The Liaison Division of the PLA General Political Department is one of China’s intelligence agencies, with a focus on infiltrating into foreign governments and influential social circles. This organization uses another name for outsiders: China Association for International Friendship Contact. The special agents from this agency try to build strong relationships with top officials or influential individuals in other countries, such as entrepreneurs, artists and social activists, and gradually turn them into pro-Beijing supporters.
These social and political elites either sell top secrets to China for profit, or become brainwashed and willingly help communist China implement its agenda.
The 47 Million Veterans in China
According to Yao, frequent protests by army veterans are one of the biggest concerns for the Chinese regime.

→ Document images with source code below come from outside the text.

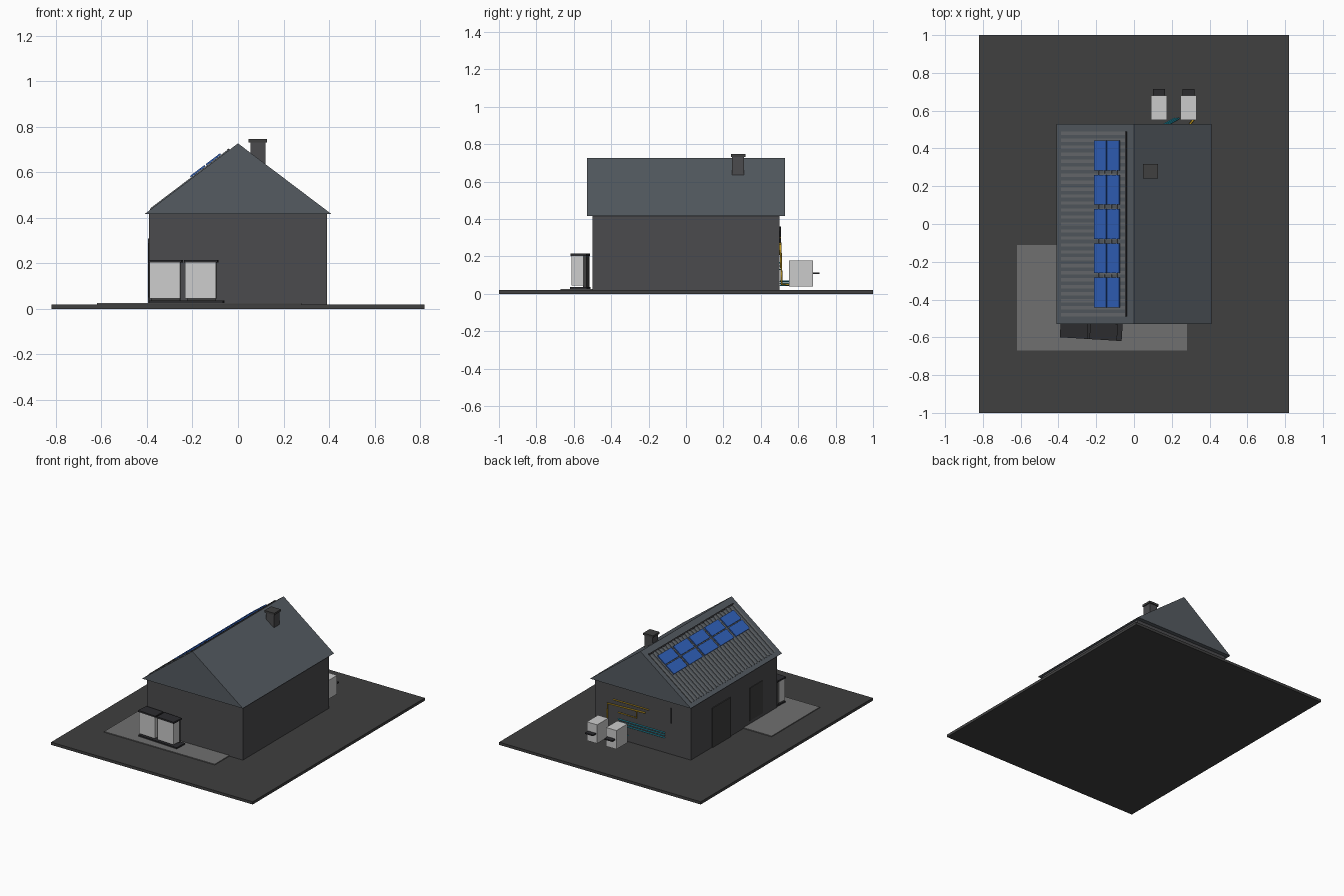
import bpy, bmesh, math
from mathutils import Vector, Matrix

if "Cube" in bpy.data.objects:
    bpy.data.objects.remove(bpy.data.objects["Cube"])


def mat(name, r, g, b):
    m = bpy.data.materials.new(name)
    m.diffuse_color = (r, g, b, 1)
    m.use_nodes = True
    m.node_tree.nodes["Principled BSDF"].inputs["Base Color"].default_value = m.diffuse_color
    return m


DARK = mat("dark_grey", 0.05, 0.05, 0.05)
WALL = mat("wall_grey", 0.07, 0.07, 0.075)
ROOF = mat("roof_slate", 0.09, 0.105, 0.12)
SEAM = mat("seam_grey", 0.14, 0.15, 0.16)
PAVE = mat("paving_grey", 0.16, 0.16, 0.16)
LIGHT = mat("light_grey", 0.6, 0.6, 0.6)
BLACK = mat("near_black", 0.025, 0.025, 0.028)
BLUE = mat("solar_blue", 0.03, 0.12, 0.5)
YELLOW = mat("pipe_yellow", 0.6, 0.36, 0.02)
CYAN = mat("pipe_cyan", 0.02, 0.4, 0.55)


def finish(name, bm, material):
    me = bpy.data.meshes.new(name)
    bmesh.ops.recalc_face_normals(bm, faces=bm.faces[:])
    bm.to_mesh(me)
    bm.free()
    me.materials.append(material)
    ob = bpy.data.objects.new(name, me)
    bpy.context.collection.objects.link(ob)
    return ob


def box(name, x, y, z, material, frame=Matrix()):
    """Box from (min, max) ranges, placed in an optional local frame."""
    lo, hi = Vector((x[0], y[0], z[0])), Vector((x[1], y[1], z[1]))
    bm = bmesh.new()
    bmesh.ops.create_cube(bm, size=1, matrix=frame @ Matrix.Translation((lo + hi) / 2)
                          @ Matrix.Diagonal((*(hi - lo), 1)))
    return finish(name, bm, material)


def pipe(name, points, radius, material):
    cu = bpy.data.curves.new(name, 'CURVE')
    cu.dimensions = '3D'
    cu.bevel_depth = radius
    cu.bevel_resolution = 1
    cu.use_fill_caps = True
    sp = cu.splines.new('POLY')
    sp.points.add(len(points) - 1)
    for p, co in zip(sp.points, points):
        p.co = (*co, 1)
    cu.materials.append(material)
    ob = bpy.data.objects.new(name, cu)
    bpy.context.collection.objects.link(ob)


# Plot and paving
box("ground_slab", (-0.82, 0.82), (-1, 1), (0, 0.02), DARK)
box("patio", (-0.62, 0.28), (-0.67, -0.11), (0.02, 0.026), PAVE)

# House body and gable roof
box("house_walls", (-0.39, 0.39), (-0.5, 0.5), (0.02, 0.417), WALL)
bm = bmesh.new()
gable = bm.faces.new([bm.verts.new(p) for p in
                      ((-0.41, -0.53, 0.417), (0.41, -0.53, 0.417), (0, -0.53, 0.727))])
ext = bmesh.ops.extrude_face_region(bm, geom=[gable], use_keep_orig=True)
bmesh.ops.translate(bm, vec=(0, 1.06, 0),
                    verts=[g for g in ext["geom"] if isinstance(g, bmesh.types.BMVert)])
finish("gable_roof", bm, ROOF)

# Chimney
box("chimney", (0.055, 0.12), (0.245, 0.31), (0.6, 0.732), WALL)
box("chimney_cap", (0.047, 0.127), (0.24, 0.317), (0.732, 0.747), DARK)

# Seamed sheet, solar panels and bars lie in the left slope's frame
pitch = math.atan2(0.31, 0.41)
slope = Matrix.Translation((-0.41, 0, 0.417)) @ Matrix.Rotation(-pitch, 4, 'Y')


def s(x):
    """Distance up the slope for a plan position x."""
    return (x + 0.41) / math.cos(pitch)


box("roof_sheet", (s(-0.385), s(-0.04)), (-0.49, 0.49), (-0.002, 0.002), ROOF, slope)
for i in range(27):
    y = -0.481 + i * 0.037
    box(f"roof_seam_{i}", (s(-0.383), s(-0.042)), (y - 0.009, y + 0.009), (0, 0.005), SEAM, slope)
box("upper_bar", (s(-0.044), s(-0.036)), (-0.49, 0.49), (-0.002, 0.007), BLACK, slope)
for i in range(5):
    y = (i - 2) * 0.181
    for j, (a, b) in enumerate(((-0.203, -0.14), (-0.134, -0.071))):
        box(f"solar_panel_{i}_{j}", (s(a), s(b)), (y - 0.079, y + 0.079), (0.006, 0.013), BLUE, slope)
for i, x in enumerate((-0.185, -0.155, -0.118, -0.088)):
    box(f"panel_rail_{i}", (s(x) - 0.003, s(x) + 0.003), (-0.44, 0.44), (0.003, 0.007), SEAM, slope)

# Openings on the left wall
box("side_door", (-0.396, -0.38), (0.045, 0.255), (0.02, 0.31), DARK)
box("side_window", (-0.394, -0.38), (-0.33, -0.18), (0.05, 0.29), DARK)

# Two cabinets on a plinth at the front, turned slightly
front = Matrix.Translation((-0.385, -0.52, 0)) @ Matrix.Rotation(math.radians(-3.5), 4, 'Z')
box("cabinet_plinth", (0, 0.325), (-0.08, 0.01), (0.026, 0.036), BLACK, front)
for i in range(2):
    x = i * 0.157
    box(f"cabinet_{i}", (x, x + 0.136), (-0.075, -0.012), (0.045, 0.203), LIGHT, front)
    box(f"cabinet_back_{i}", (x + 0.004, x + 0.132), (-0.012, 0.005), (0.036, 0.205), DARK, front)
    box(f"cabinet_lid_{i}", (x - 0.003, x + 0.143), (-0.08, 0.007), (0.203, 0.215), BLACK, front)

# Two outdoor units with shelves at the back
for i, x in enumerate((0.09, 0.247)):
    box(f"outdoor_unit_{i}", (x, x + 0.084), (0.55, 0.68), (0.04, 0.178), LIGHT)
    box(f"unit_shelf_{i}", (x + 0.01, x + 0.074), (0.68, 0.715), (0.105, 0.114), BLACK)

# Pipework on the back wall
pipe("yellow_riser", [(0.32, 0.56, 0.05), (0.285, 0.512, 0.05), (0.285, 0.505, 0.26),
                      (-0.02, 0.505, 0.27)], 0.006, YELLOW)
pipe("yellow_upper_run", [(0.24, 0.504, 0.3), (-0.05, 0.504, 0.3)], 0.004, YELLOW)
pipe("yellow_lower_run", [(0.2, 0.504, 0.215), (0.05, 0.504, 0.215), (0.05, 0.504, 0.27)],
     0.004, YELLOW)
for i in range(3):
    z = 0.13 + i * 0.018
    pipe(f"cyan_run_{i}", [(0.2, 0.503, z), (-0.18, 0.503, z)], 0.004, CYAN)
    zc = 0.045 + i * 0.011
    pipe(f"cyan_link_{i}", [(0.24 - i * 0.012, 0.56, zc), (0.14 - i * 0.012, 0.504, zc)], 0.004, CYAN)
pipe("wall_rod", [(-0.23, 0.504, 0.25), (-0.23, 0.504, 0.36)], 0.004, BLACK)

In the 1985 disarmament, at least one million soldiers returned home. Some were given a blue-collar job in factories through various job assistance programs for veterans, while some had to look for jobs on their own. When Chinese factories went bankrupt one after another in the past 20 years, many veterans were forced to live in poverty.
These veterans often go to local governments to appeal for better welfare, but always encountered harsh suppressions, including beatings and verbal humiliation, from the armed police.

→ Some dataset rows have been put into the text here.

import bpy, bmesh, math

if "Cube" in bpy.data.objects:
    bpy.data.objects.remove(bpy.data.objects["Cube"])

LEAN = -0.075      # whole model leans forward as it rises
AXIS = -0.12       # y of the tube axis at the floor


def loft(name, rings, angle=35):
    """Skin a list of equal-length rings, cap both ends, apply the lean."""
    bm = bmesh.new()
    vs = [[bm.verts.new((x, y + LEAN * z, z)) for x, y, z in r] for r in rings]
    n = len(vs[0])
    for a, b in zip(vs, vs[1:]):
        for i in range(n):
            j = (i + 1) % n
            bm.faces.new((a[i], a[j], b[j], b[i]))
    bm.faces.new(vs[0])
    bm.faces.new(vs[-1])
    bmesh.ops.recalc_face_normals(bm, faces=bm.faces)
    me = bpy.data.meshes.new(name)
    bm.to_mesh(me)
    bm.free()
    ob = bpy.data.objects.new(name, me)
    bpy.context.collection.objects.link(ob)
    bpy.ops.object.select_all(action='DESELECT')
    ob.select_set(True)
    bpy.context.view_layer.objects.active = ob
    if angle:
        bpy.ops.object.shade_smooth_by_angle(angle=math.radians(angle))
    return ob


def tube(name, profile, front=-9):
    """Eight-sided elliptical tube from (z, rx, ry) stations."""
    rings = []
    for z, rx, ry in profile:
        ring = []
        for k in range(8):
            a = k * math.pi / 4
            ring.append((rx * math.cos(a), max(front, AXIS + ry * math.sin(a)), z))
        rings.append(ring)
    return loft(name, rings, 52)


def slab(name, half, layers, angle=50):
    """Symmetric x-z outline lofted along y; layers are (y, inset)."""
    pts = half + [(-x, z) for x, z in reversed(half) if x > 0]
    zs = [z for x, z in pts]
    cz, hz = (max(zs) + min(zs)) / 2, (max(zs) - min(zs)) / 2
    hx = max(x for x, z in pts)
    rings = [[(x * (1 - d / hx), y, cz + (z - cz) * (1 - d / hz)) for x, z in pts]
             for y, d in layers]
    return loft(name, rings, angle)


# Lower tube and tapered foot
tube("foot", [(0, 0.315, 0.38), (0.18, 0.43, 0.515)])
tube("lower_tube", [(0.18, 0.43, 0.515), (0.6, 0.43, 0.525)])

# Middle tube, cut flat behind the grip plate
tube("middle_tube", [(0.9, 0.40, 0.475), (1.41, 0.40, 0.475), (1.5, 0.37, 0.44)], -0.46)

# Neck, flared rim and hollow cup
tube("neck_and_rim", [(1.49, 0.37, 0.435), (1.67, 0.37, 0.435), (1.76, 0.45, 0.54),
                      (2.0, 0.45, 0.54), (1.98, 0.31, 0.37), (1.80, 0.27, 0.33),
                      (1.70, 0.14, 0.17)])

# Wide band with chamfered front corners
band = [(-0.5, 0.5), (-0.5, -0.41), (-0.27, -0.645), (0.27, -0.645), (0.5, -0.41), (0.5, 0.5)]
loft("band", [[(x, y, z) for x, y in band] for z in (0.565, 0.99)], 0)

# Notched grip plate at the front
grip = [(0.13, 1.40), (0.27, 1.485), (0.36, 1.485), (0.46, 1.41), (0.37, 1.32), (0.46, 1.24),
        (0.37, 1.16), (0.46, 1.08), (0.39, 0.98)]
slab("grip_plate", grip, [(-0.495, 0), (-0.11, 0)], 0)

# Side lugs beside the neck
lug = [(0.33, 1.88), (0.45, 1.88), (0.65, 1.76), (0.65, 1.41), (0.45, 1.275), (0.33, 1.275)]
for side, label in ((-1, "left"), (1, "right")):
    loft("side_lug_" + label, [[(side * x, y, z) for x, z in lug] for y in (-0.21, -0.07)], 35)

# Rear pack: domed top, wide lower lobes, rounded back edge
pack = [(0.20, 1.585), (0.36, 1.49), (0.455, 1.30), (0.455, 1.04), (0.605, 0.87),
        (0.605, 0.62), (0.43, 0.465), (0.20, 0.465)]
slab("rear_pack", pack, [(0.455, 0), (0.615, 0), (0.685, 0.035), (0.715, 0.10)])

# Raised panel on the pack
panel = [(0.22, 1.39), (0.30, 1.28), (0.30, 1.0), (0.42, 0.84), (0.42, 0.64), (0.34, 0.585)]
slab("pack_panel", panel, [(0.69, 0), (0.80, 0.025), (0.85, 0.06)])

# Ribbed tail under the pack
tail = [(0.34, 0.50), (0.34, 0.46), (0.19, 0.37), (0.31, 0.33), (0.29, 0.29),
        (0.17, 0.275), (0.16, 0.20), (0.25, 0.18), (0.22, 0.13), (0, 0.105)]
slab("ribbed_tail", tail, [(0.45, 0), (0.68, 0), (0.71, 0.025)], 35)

The first large-scale protest occurred in October 2016, when thousands of Chinese veterans arrived at Beijing around the same time. Chinese authorities were shocked that these veterans knew how to connect with their comrades in other provinces and had the ability to coordinate so well.
A few months later, hundreds of Chinese veterans arrived in Beijing on February 2017. This time, they surrounded the office building of the Central Commission for Discipline Inspection, China’s central anti-corruption watchdog, and staged a demonstration.

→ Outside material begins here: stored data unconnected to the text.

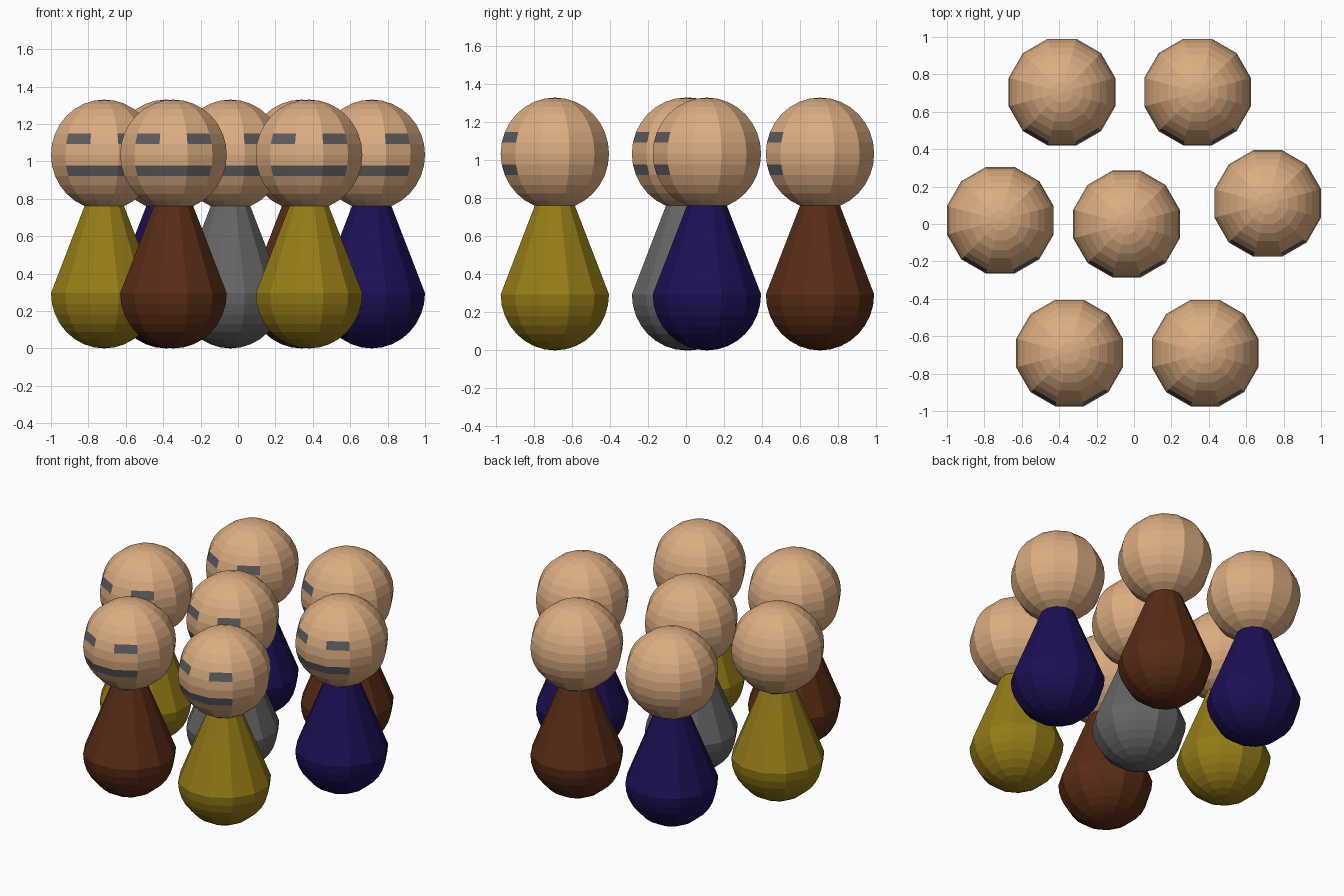
import bpy, bmesh
from math import sin, cos, pi, radians

if "Cube" in bpy.data.objects:
    bpy.data.objects.remove(bpy.data.objects["Cube"])

R = 0.295          # head and body radius
SEG, RINGS = 12, 16
HEAD_Z, BODY_Z = 1.035, 0.295


def material(name, rgb):
    m = bpy.data.materials.new(name)
    m.diffuse_color = (*rgb, 1)
    m.use_nodes = True
    m.node_tree.nodes["Principled BSDF"].inputs["Base Color"].default_value = m.diffuse_color
    return m


SKIN = material("skin", (0.72, 0.42, 0.22))
FACE = material("face_grey", (0.11, 0.11, 0.12))
YELLOW = material("yellow", (0.30, 0.20, 0.008))
BROWN = material("brown", (0.10, 0.025, 0.008))
BLUE = material("blue", (0.012, 0.005, 0.09))
GREY = material("grey", (0.13, 0.13, 0.13))


def lathe(name, profile, mats, loc):
    """Spin (radius, z) points into a 12-sided solid with flat front; ends are poles."""
    bm = bmesh.new()
    bottom = bm.verts.new((0, 0, profile[0][1]))
    top = bm.verts.new((0, 0, profile[-1][1]))
    rings = []
    for r, z in profile[1:-1]:
        # column 0 is centred on the front (-y)
        angles = [-pi / 2 + (i - 0.5) * 2 * pi / SEG for i in range(SEG)]
        rings.append([bm.verts.new((r * cos(a), r * sin(a), z)) for a in angles])
    faces = {}
    for i in range(SEG):
        j = (i + 1) % SEG
        bm.faces.new((bottom, rings[0][j], rings[0][i]))
        bm.faces.new((top, rings[-1][i], rings[-1][j]))
        for k in range(len(rings) - 1):
            faces[k, i] = bm.faces.new((rings[k][i], rings[k][j],
                                        rings[k + 1][j], rings[k + 1][i]))
    if len(mats) > 1:
        # mouth spans three columns, eyes sit either side of the centre column
        for key in ((5, SEG - 1), (5, 0), (5, 1), (8, SEG - 1), (8, 1)):
            faces[key].material_index = 1
    me = bpy.data.meshes.new(name)
    bm.to_mesh(me)
    bm.free()
    for m in mats:
        me.materials.append(m)
    ob = bpy.data.objects.new(name, me)
    ob.location = loc
    bpy.context.collection.objects.link(ob)


def arc(k):
    a = -pi / 2 + k * pi / RINGS
    return (R * cos(a), R * sin(a))


head_profile = [arc(k) for k in range(RINGS + 1)]
# Teardrop body: lower half sphere, then a cone up into the head
body_profile = [arc(k) for k in range(RINGS // 2 + 1)] + [(0, HEAD_Z - BODY_Z)]

figures = [
    ("back_left", -0.385, 0.705, BLUE),
    ("back_right", 0.34, 0.705, BROWN),
    ("middle_left", -0.715, 0.02, YELLOW),
    ("centre", -0.04, 0.0, GREY),
    ("middle_right", 0.715, 0.11, BLUE),
    ("front_left", -0.345, -0.69, BROWN),
    ("front_right", 0.38, -0.69, YELLOW),
]
for name, x, y, colour in figures:
    lathe(name + "_head", head_profile, [SKIN, FACE], (x, y, HEAD_Z))
    lathe(name + "_body", body_profile, [colour], (x, y, BODY_Z))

Yao exposed a big secret behind these two protests, that is, top military officials were involved.
“Chinese leader Xi Jinping’s anti-corruption campaign has already taken down many military officials. The remaining officials are both scared and frustrated. Because the veterans also went back to their original military unit to seek help, some officials figured out they could do something about it.”
Yao explained that these military officials helped to coordinate the 2016 protest. The whole process was so well organized that several months before the scheduled protest, many veterans already started to work in Beijing or its surrounding areas as migrant workers, to better prepare themselves.
The organizational work was considered a great success.
In preparation for the second protest, the military officials decided to go one step further. They secretly incited the veterans to surround the building of the Central Commission for Discipline Inspection, intending to send a message that the top-level military will retaliate if the anti-corruption campaign continues to target military officials.
Yao, who still has connections with a number of military officials, often advises them that the only way out is army nationalization. Otherwise, the generals and commanders always risk the danger of becoming a victim of political struggles in China, especially when political powers change hands.
Yao also revealed that many army veterans have seen through the evil nature of the Chinese communist regime. “If there is a war breaking out between China and Taiwan, these veterans hope to support the Taiwanese soldiers from inside as militia, to put an end to the totalitarian communist regime. They are really anxious to see that day come soon,” Yao said.